I end this paper with some quick recollections of a few of many persons who would still be alive if Atkins had come earlier.
Robert Wayne Sawyer. Evaluator Luckasson asked him what was meant by “reasonable doubt.” He crushed his cigarette in an ashtray, pointed to the residual smoke, and said, “It ain't reasonable out.”
Jerome Bowden. His sister testified how he had been cutting her lawn. When the mower ran out of gas, he took the garden hose and filled the tank with water.
Barry Fairchild. He believed that the reading of his Miranda warning was an opening devotion the interrogators used before getting down to work.
Walter Correll. Although he had a strong alibi, two admittedly inept lawyers became frustrated and gave up developing a vigorous defense. They did it because when they came to talk about the case, he curled up in a corner and cried.
Morris Mason. As he was being taken away and prepared for execution, he talked about being back for the basketball game later in the yard.
Ricky Rector. He left his pecan pie on the windowsill of his cell. He planned to eat it after the execution.
Cornelius Singleton. He believed he was being executed because much earlier he had stolen some bed sheets off of a clothesline.
Joe Arridy. He was discovered among the nameless hundreds who were executed before the Supreme Court's suspension of executions from 1972 to 1976. In 1937 to 1939, Warden Roy Best broke the rules and fought to save Joe's life. He filled Joe's cell with magazines and coloring books. He gave Joe a toy train on the last Christmas of his life.

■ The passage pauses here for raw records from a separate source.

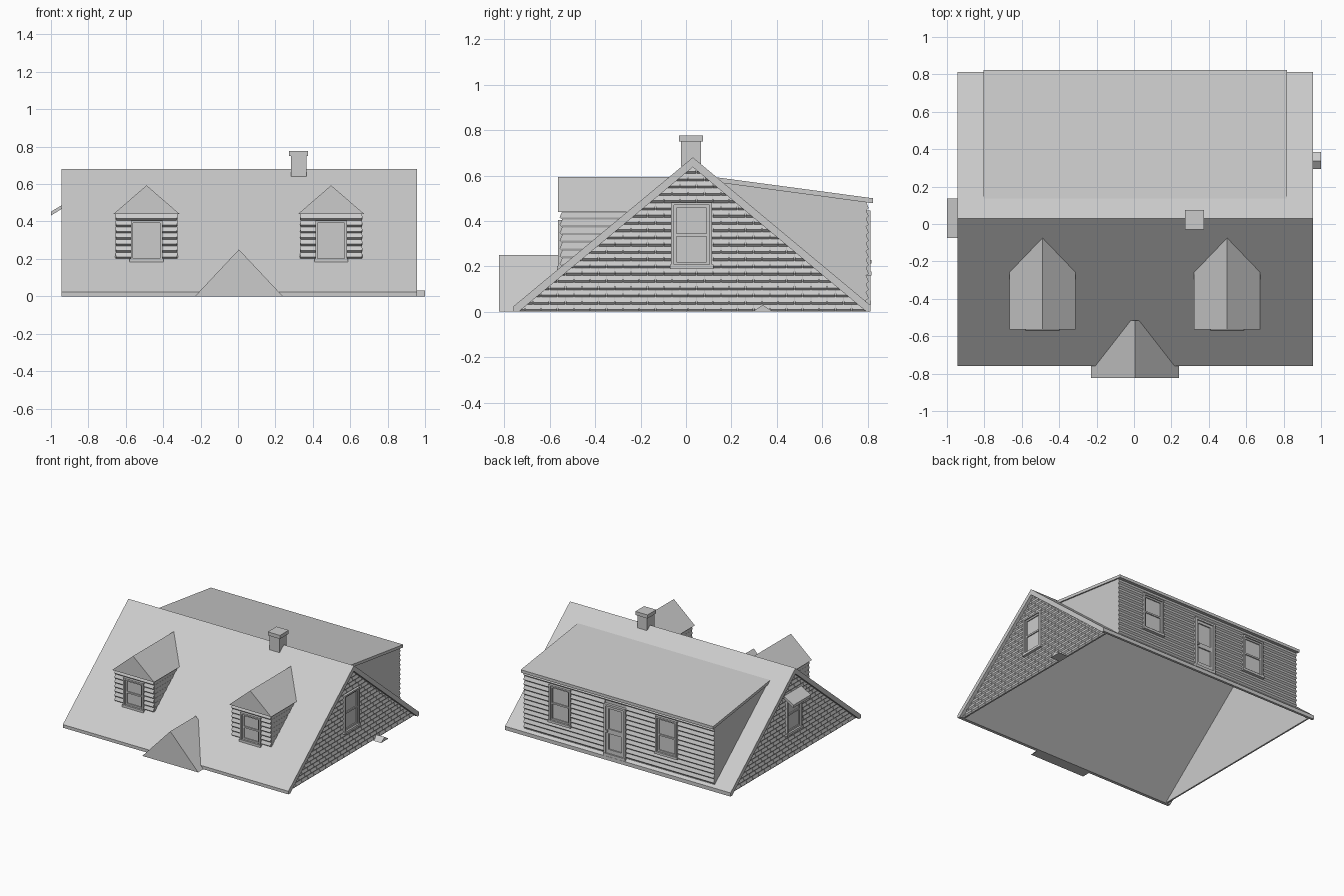
import bpy, bmesh
from mathutils import Matrix, Vector

if "Cube" in bpy.data.objects:
    bpy.data.objects.remove(bpy.data.objects["Cube"])

GREY = bpy.data.materials.new("light_grey")
GREY.diffuse_color = (0.6, 0.6, 0.6, 1)
GREY.use_nodes = True
GREY.node_tree.nodes["Principled BSDF"].inputs["Base Color"].default_value = GREY.diffuse_color
CX = 0.006        # middle of the house in x
RIDGE = 0.03      # y of the ridge


def frame(origin, u, n):
    """Local axes: u along the wall, n outward, z up."""
    return Matrix.Translation(origin) @ Matrix((u, n, (0, 0, 1))).transposed().to_4x4()


def solid(bm, M, a, b):
    """Solid between two matching outlines."""
    va = [bm.verts.new(M @ Vector(p)) for p in a]
    vb = [bm.verts.new(M @ Vector(p)) for p in b]
    bm.faces.new(va)
    bm.faces.new(vb[::-1])
    for i in range(len(va)):
        j = (i + 1) % len(va)
        bm.faces.new((va[i], vb[i], vb[j], va[j]))


def prism(bm, M, pts, u0, u1):
    """Extrude an (n, z) profile along u."""
    solid(bm, M, [(u0, n, z) for n, z in pts], [(u1, n, z) for n, z in pts])


def box(bm, M, u0, u1, n0, n1, z0, z1):
    prism(bm, M, [(n0, z0), (n1, z0), (n1, z1), (n0, z1)], u0, u1)


def finish(bm, name):
    bmesh.ops.recalc_face_normals(bm, faces=bm.faces)
    me = bpy.data.meshes.new(name)
    bm.to_mesh(me)
    bm.free()
    me.materials.append(GREY)
    ob = bpy.data.objects.new(name, me)
    bpy.context.collection.objects.link(ob)


def make(name, fn, *args):
    bm = bmesh.new()
    fn(bm, *args)
    finish(bm, name)


def lap(bm, M, u0, u1, z0, z1, out=0.012):
    """One clapboard or shingle with a slanted lower edge."""
    prism(bm, M, [(-0.003, z0), (0, z0), (out, z0 + 0.3 * (z1 - z0)), (0.001, z1), (-0.003, z1)],
          u0, u1)


def course(bm, M, u0, u1, z0, z1, holes, out=0.012):
    """A lap broken by openings (ua, ub, za, zb)."""
    spans = [(u0, u1)]
    for ua, ub, za, zb in holes:
        if z0 + 0.005 < zb and z1 - 0.005 > za:
            spans = [s for a, b in spans for s in ((a, min(b, ua)), (max(a, ub), b))
                     if s[1] - s[0] > 0.002]
    for a, b in spans:
        lap(bm, M, a, b, z0, z1, out)


def window(name, M, w, z0, z1):
    bm = bmesh.new()
    h, t = w / 2, 0.012
    zm = (z0 + z1) / 2
    box(bm, M, -h + t, h - t, -0.002, 0.002, z0 + t, z1 - t)     # glass
    for s in (-1, 1):
        box(bm, M, s * h, s * (h - t), -0.002, 0.02, z0, z1)     # jambs
        box(bm, M, s * (h - t), s * (h - 2 * t), 0, 0.010, z0 + t, z1 - t)  # stiles
    box(bm, M, -h + t, h - t, -0.002, 0.02, z1 - t, z1)          # head
    for z in (z0 + 1.5 * t, zm, z1 - 1.5 * t):                   # rails
        box(bm, M, -h + 2 * t, h - 2 * t, 0, 0.010, z - t / 2, z + t / 2)
    box(bm, M, -h - 0.006, h + 0.006, -0.002, 0.024, z0 - 0.006, z0 + t)  # sill
    finish(bm, name)


WORLD = Matrix.Identity(4)
X, Y = (1, 0, 0), (0, 1, 0)

# Main roof shell, open below
make("main_roof", prism, WORLD,
     [(-0.76, 0), (-0.76, 0.024), (RIDGE, 0.68), (0.813, 0.028), (0.813, 0),
      (0.795, 0), (RIDGE, 0.637), (-0.737, 0)], -0.945, 0.957)

# Gable walls with relief shingles and a window each
for side, label in ((-1, "left"), (1, "right")):
    M = frame((CX + side * 0.922, 0, 0), Y, (side, 0, 0))
    tri = [(-0.74, 0), (0.797, 0), (RIDGE, 0.64)]
    make(label + "_gable_wall", solid, M,
         [(y, 0, z) for y, z in tri], [(y, -0.012, z) for y, z in tri])
    bm = bmesh.new()
    step, width, gap = 0.032, 0.072, 0.004
    hole = [(-0.065, 0.115, 0.195, 0.482)]
    for r in range(20):
        z = r * step
        y = -0.78 + (r % 2) * width / 2
        while y < 0.82:
            course(bm, M, y, y + width - gap, z, z + step, hole, 0.009)
            y += width
    for s, end in ((-1, -0.74), (1, 0.797)):
        n = Vector((0, s * 0.64, abs(end - RIDGE)))
        bmesh.ops.bisect_plane(bm, geom=bm.verts[:] + bm.edges[:] + bm.faces[:],
                               plane_co=(0, RIDGE, 0.64), plane_no=n, clear_outer=True)
    finish(bm, label + "_gable_shingles")
    window(label + "_gable_window",
           frame((CX + side * 0.922, 0.025, 0), Y, (side, 0, 0)), 0.18, 0.195, 0.482)

# Awning over the left gable window
make("awning", prism, frame((0, 0, 0), Y, X),
     [(-0.915, 0.484), (-0.915, 0.504), (-1.0, 0.452), (-1.0, 0.432)], -0.075, 0.135)

# Small hood at the foot of the right gable
make("vent_hood", solid, WORLD,
     [(0.92, 0.295, 0), (0.92, 0.385, 0), (0.92, 0.337, 0.03)],
     [(1.0, 0.295, 0), (1.0, 0.385, 0), (1.0, 0.337, 0.03)])

# Chimney
make("chimney", box, WORLD, 0.283, 0.365, -0.022, 0.065, 0.64, 0.75)
make("chimney_cap", box, WORLD, 0.272, 0.375, -0.03, 0.075, 0.75, 0.777)

# Front dormers
for cx, label in ((-0.489, "left"), (0.498, "right")):
    D = Matrix.Translation((cx, 0, 0))
    make(label + "_dormer_body", prism, D,
         [(-0.545, 0.44), (-0.545, 0.195), (-0.25, 0.44)], -0.164, 0.164)
    make(label + "_dormer_roof", solid, D,
         [(-0.177, -0.565, 0.44), (0.177, -0.565, 0.44), (0, -0.565, 0.593)],
         [(-0.177, -0.25, 0.44), (0.177, -0.25, 0.44), (0, -0.07, 0.593)])
    F = frame((cx, -0.545, 0), X, (0, -1, 0))
    bm = bmesh.new()
    for i in range(7):
        z0, z1 = 0.2 + i * 0.24 / 7, 0.2 + (i + 1) * 0.24 / 7
        course(bm, F, -0.164, 0.164, z0, z1, [(-0.084, 0.084, 0.19, 0.405)])
        # shallow laps on the cheeks
        for s in (-1, 1):
            lap(bm, frame((cx + s * 0.164, 0, 0), Y, (s, 0, 0)),
                -0.546, RIDGE - (0.68 - z1) / 0.83, z0, z1, 0.004)
    finish(bm, label + "_dormer_siding")
    window(label + "_dormer_window", F, 0.168, 0.19, 0.405)

# Entry gable
make("entry_gable", solid, WORLD,
     [(-0.23, -0.823, 0), (0.24, -0.823, 0), (0.026, -0.823, 0.228),
      (0.005, -0.823, 0.25), (-0.016, -0.823, 0.228)],
     [(-0.23, -0.752, 0), (0.24, -0.752, 0), (0.026, -0.515, 0.228),
      (0.005, -0.515, 0.25), (-0.016, -0.515, 0.228)])

# Rear shed extension
WALL = 0.793
make("rear_body", prism, WORLD,
     [(0.14, 0.575), (WALL, 0.485), (WALL, 0.035)], -0.797, 0.807)
make("rear_roof", prism, WORLD,
     [(0.135, 0.592), (0.823, 0.5), (0.823, 0.478), (0.16, 0.567)], -0.805, 0.817)
B = frame((0, WALL, 0), X, Y)
holes = [(0.41, 0.59, 0.165, 0.445), (-0.49, -0.31, 0.165, 0.445), (-0.055, 0.125, 0.03, 0.425)]
bm = bmesh.new()
for i in range(12):
    course(bm, B, -0.797, 0.807, 0.05 + i * 0.036, 0.05 + (i + 1) * 0.036, holes)
finish(bm, "rear_siding")
for cx, label in ((0.5, "left"), (-0.4, "right")):
    window("rear_" + label + "_window", frame((cx, WALL, 0), X, Y), 0.18, 0.165, 0.445)

# Rear door with glazed upper half, panel, knob and step
bm = bmesh.new()
D = frame((0.035, WALL, 0), X, Y)
box(bm, D, -0.075, 0.075, -0.002, 0.002, 0.04, 0.41)
for s in (-1, 1):
    box(bm, D, s * 0.09, s * 0.075, -0.002, 0.02, 0.04, 0.425)
    box(bm, D, s * 0.075, s * 0.055, 0, 0.011, 0.05, 0.41)
for z0, z1 in ((0.05, 0.08), (0.2, 0.235), (0.39, 0.41)):
    box(bm, D, -0.055, 0.055, 0, 0.011, z0, z1)
box(bm, D, -0.075, 0.075, -0.002, 0.02, 0.41, 0.425)
box(bm, D, 0.058, 0.07, 0, 0.025, 0.212, 0.228)
box(bm, D, -0.09, 0.09, 0, 0.022, 0.03, 0.05)
finish(bm, "rear_door")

When the governor called and ordered the warden to kill Arridy, it was said that he broke down and cried (Perske, 1995).
NOTE:This paper is part of a presentation by the recipient of the America Bar Association's Paul Hearne Award, Washington, DC, August 12, 2002.
Author:Robert Perske, Advocate Worker and Author, 159 Hollow Tree Ridge Rd., Darien, CT 06840. Rperske@aol.com